About the Author
Mark Twight is one of America's leading alpinists. His gripping accounts have been published around the world,
Translated into five languages. Sports Illustrated, Outside Magazine, Rock & Ice (and a host of European magazines) have profiled him. Twight was the first to solo the "Czech Route" on Peak Communism, and fastest to solo "Slipstream," a three thousand-foot-high waterfall in the Canadian Rockies (in two hours and four minutes; most parties take twelve hours). He made the first ascent of "Deprivation" on Alaska's Mount Hunter, climbed five extremely difficult new routes in the French Alps, and made a non-stop, sixty-hour ascent of Mount McKinley's "Czech Direct" (the previous fastest party took seven days). Twight works as a technical advisor for Patagonia and distributes Grivel ice climbing gear in North America. He develops cold-weather clothing systems for the Department of Defense and teaches climbing and crisis nutrition to U.S. Special Forces operatives. Home is wherever his wife, Lisa, and an 85-pound Akita named Zuma happen to be, which is in Utah for now.
Twight is the author, with Jim Martin, of the award-winning book Extreme Alpinism: Climbing Light, Fast, and High.
About the Book
My summary: Twight compiles over a dozen stories published as articles over the years, restoring them to their pre-edit versions and adding an authors note providing some context and follow-up. A haunting series of stories, this book should make every mountaineer stop and think what it is that they are seeking in the mountains, what they are willing to risk.
From Publishers Weekly

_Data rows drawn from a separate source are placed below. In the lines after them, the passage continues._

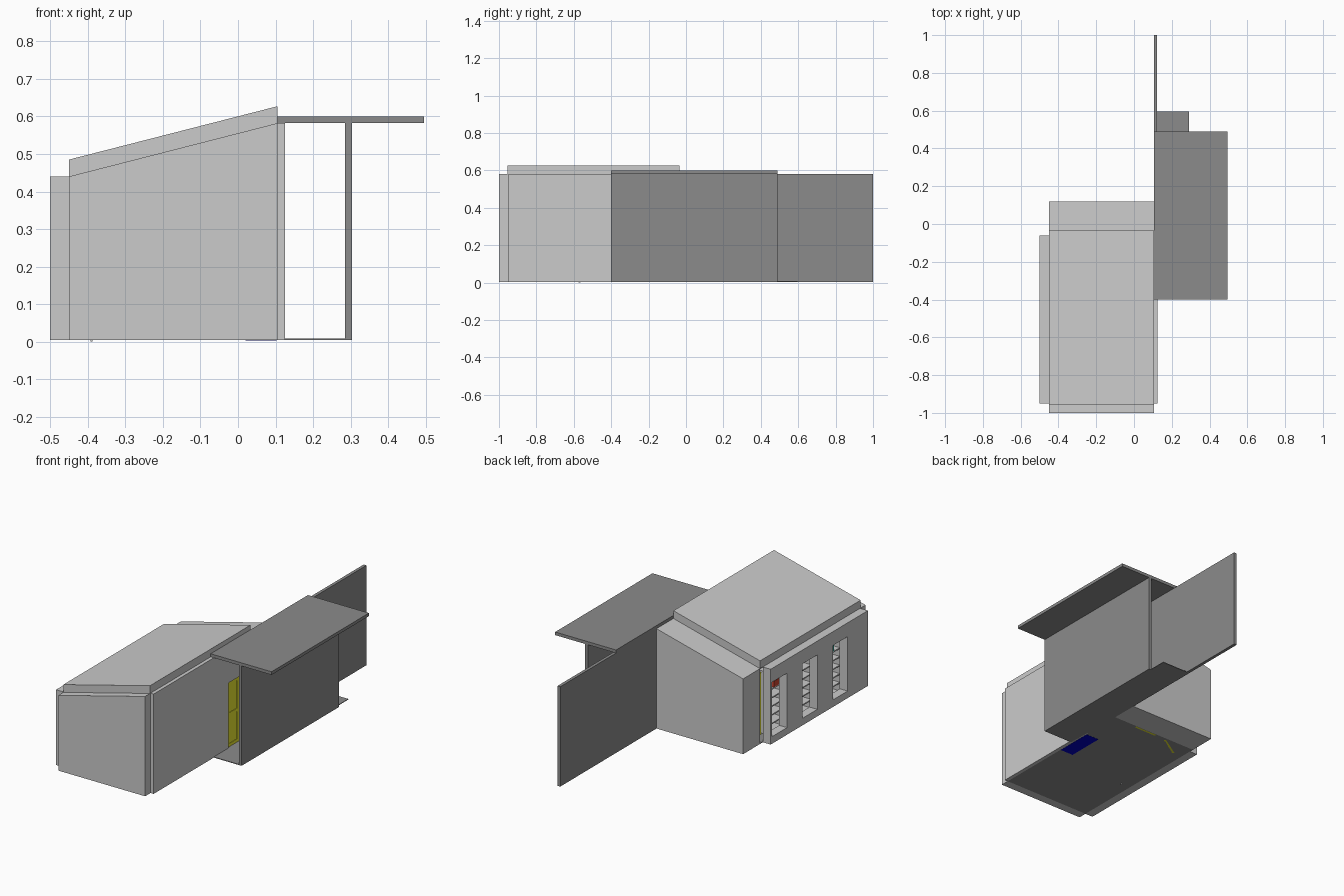
import bpy, bmesh, math

if "Cube" in bpy.data.objects:
    bpy.data.objects.remove(bpy.data.objects["Cube"])


def material(name, rgb):
    m = bpy.data.materials.new(name)
    m.diffuse_color = (*rgb, 1)
    m.use_nodes = True
    m.node_tree.nodes["Principled BSDF"].inputs["Base Color"].default_value = m.diffuse_color
    return m


DARK = material("dark_grey", (0.26, 0.26, 0.26))
YELLOW = material("yellow", (0.8, 0.78, 0.03))
BLUE = material("blue", (0.0, 0.0, 0.55))
RED = material("red", (0.6, 0.06, 0.03))
TEAL = material("teal", (0.05, 0.6, 0.5))


def prism(name, profile, y0, y1, mat=None):
    """Extrude an x-z profile along y."""
    bm = bmesh.new()
    face = bm.faces.new([bm.verts.new((x, y0, z)) for x, z in profile])
    ext = bmesh.ops.extrude_face_region(bm, geom=[face])["geom"]
    verts = [v for v in ext if isinstance(v, bmesh.types.BMVert)]
    bmesh.ops.translate(bm, vec=(0, y1 - y0, 0), verts=verts)
    bmesh.ops.recalc_face_normals(bm, faces=bm.faces)
    mesh = bpy.data.meshes.new(name)
    bm.to_mesh(mesh)
    bm.free()
    ob = bpy.data.objects.new(name, mesh)
    bpy.context.collection.objects.link(ob)
    if mat:
        mesh.materials.append(mat)
    return ob


def box(name, x, y, z, mat=None):
    return prism(name, [(x[0], z[0]), (x[1], z[0]), (x[1], z[1]), (x[0], z[1])], *y, mat)


def cut(ob, x, y, z):
    """Cut a box-shaped opening."""
    cutter = box("cutter", x, y, z)
    cutter.hide_render = True
    mod = ob.modifiers.new("opening", 'BOOLEAN')
    mod.operation, mod.solver, mod.object = 'DIFFERENCE', 'EXACT', cutter
    bpy.context.view_layer.objects.active = ob
    bpy.ops.object.modifier_apply(modifier=mod.name)
    bpy.data.objects.remove(cutter)


# main room extents
XL, XR = -0.45, 0.105
LOW, HIGH = 0.44, 0.582
BASE = 0.004
end_profile = [(XL, BASE), (XR, BASE), (XR, HIGH), (XL, LOW)]

# sloped end walls and roof
prism("front_wall", end_profile, -1.0, -0.95)
prism("back_wall", end_profile, -0.035, 0.12)
prism("roof", [(XL, LOW), (XR, HIGH), (XR, 0.627), (XL, 0.485)], -0.955, -0.035)

# low side wall with three tall windows
left = box("window_wall", (-0.5, XL), (-0.95, -0.06), (BASE, LOW))
for i in range(3):
    y = -0.075 - 0.277 * i
    cut(left, (-0.55, -0.4), (y - 0.135, y), (0.045, 0.36))

# high side wall with doorway
right = box("entrance_wall", (XR, 0.125), (-0.95, -0.035), (BASE, HIGH))
cut(right, (0.05, 0.2), (-0.265, -0.075), (-0.05, 0.385))

# floors
box("room_floor", (XL, XR), (-0.95, -0.035), (BASE, 0.008), DARK)
box("passage_floor", (XR, 0.29), (-0.4, 0.595), (BASE, 0.008), DARK)

# covered passage
box("long_screen_wall", (XR, 0.123), (-0.035, 1.0), (BASE, HIGH), DARK)
box("passage_wall", (0.285, 0.303), (-0.4, 0.49), (BASE, HIGH), DARK)
box("canopy", (XR, 0.495), (-0.4, 0.49), (HIGH, 0.6), DARK)


def door(name, width, height, loc, angle):
    """Panelled door leaf: backing plus frame strips, local x is the width."""
    parts = [((0, width), (-0.003, 0.003), (0.0, height))]
    s = 0.018
    parts += [((a, a + s), (-0.006, 0.006), (0, height)) for a in (0, (width - s) / 2, width - s)]
    parts += [((0, width), (-0.006, 0.006), (a, a + s)) for a in (0, (height - s) / 2, height - s)]
    for i, p in enumerate(parts):
        ob = box(f"{name}_{i}", *p, YELLOW)
        ob.location = loc
        ob.rotation_euler.z = angle


door("entrance_door", 0.19, 0.375, (0.113, -0.265, 0.008), math.pi / 2)
door("back_door", 0.14, 0.36, (-0.19, -0.045, BASE), 0)
door("open_door", 0.15, 0.36, (-0.39, -0.13, BASE), math.radians(32))

# blue cabinet inside the entrance
box("cabinet", (0.02, 0.103), (-0.5, -0.28), (0.003, 0.1), BLUE)

# open shelving behind the windows
X = (-0.43, -0.36)
for i in range(7):
    y = -0.93 + i * 0.13
    box(f"shelf_side_{i}", X, (y, y + 0.008), (0.008, 0.37))
for i in range(8):
    z = 0.01 + i * 0.05
    box(f"shelf_{i}", X, (-0.93, -0.142), (z, z + 0.007))
box("shelf_back", (-0.362, -0.356), (-0.93, -0.142), (0.008, 0.37))
box("shelf_foot", (-0.393, -0.387), (-0.575, -0.565), (0.0, 0.01))
for i, (y, z, m) in enumerate([(-0.19, 0.267, RED), (-0.4, 0.317, TEAL), (-0.68, 0.267, TEAL)]):
    box(f"shelf_box_{i}", (-0.43, -0.37), (y - 0.06, y), (z, z + 0.035), m)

"From Chamonix to the Himalayas to Peak Communism in the Pamirs, extreme climbing has been Twight's response to "stupidity and mediocrity" and at times it is even "a tool to forestall suicide." Following Extreme Alpinism, this volume collects more than 12 years of Twight's extreme outdoor journalism for such magazines as Climbing, Outside and Men's Journal. Punk rock lyrics pepper these essays, providing context and form for his rage, cynicism and obsessive, masculine drive. Avalanches, rotten ice, the deaths of fellow climbers, the rescue of others, dwindling food supplies, lost tents at 18,000 feet Twight survives mortal dangers and tragedies, writing, "No matter what I did, the suffering I experienced did not satisfy me. I had to have more." Twight's in-your-face style is both his strength and his weakness fans of Henry Rollins or Charles Bukowski may find a sport nut analogue in Twight. Deeply personal, arrogant, grandiose, thrilling and unapologetic, this record of his 15-year career will gratify and repel extreme athletes, their admirers and their detractors. 40 b&w photos not seen by PW."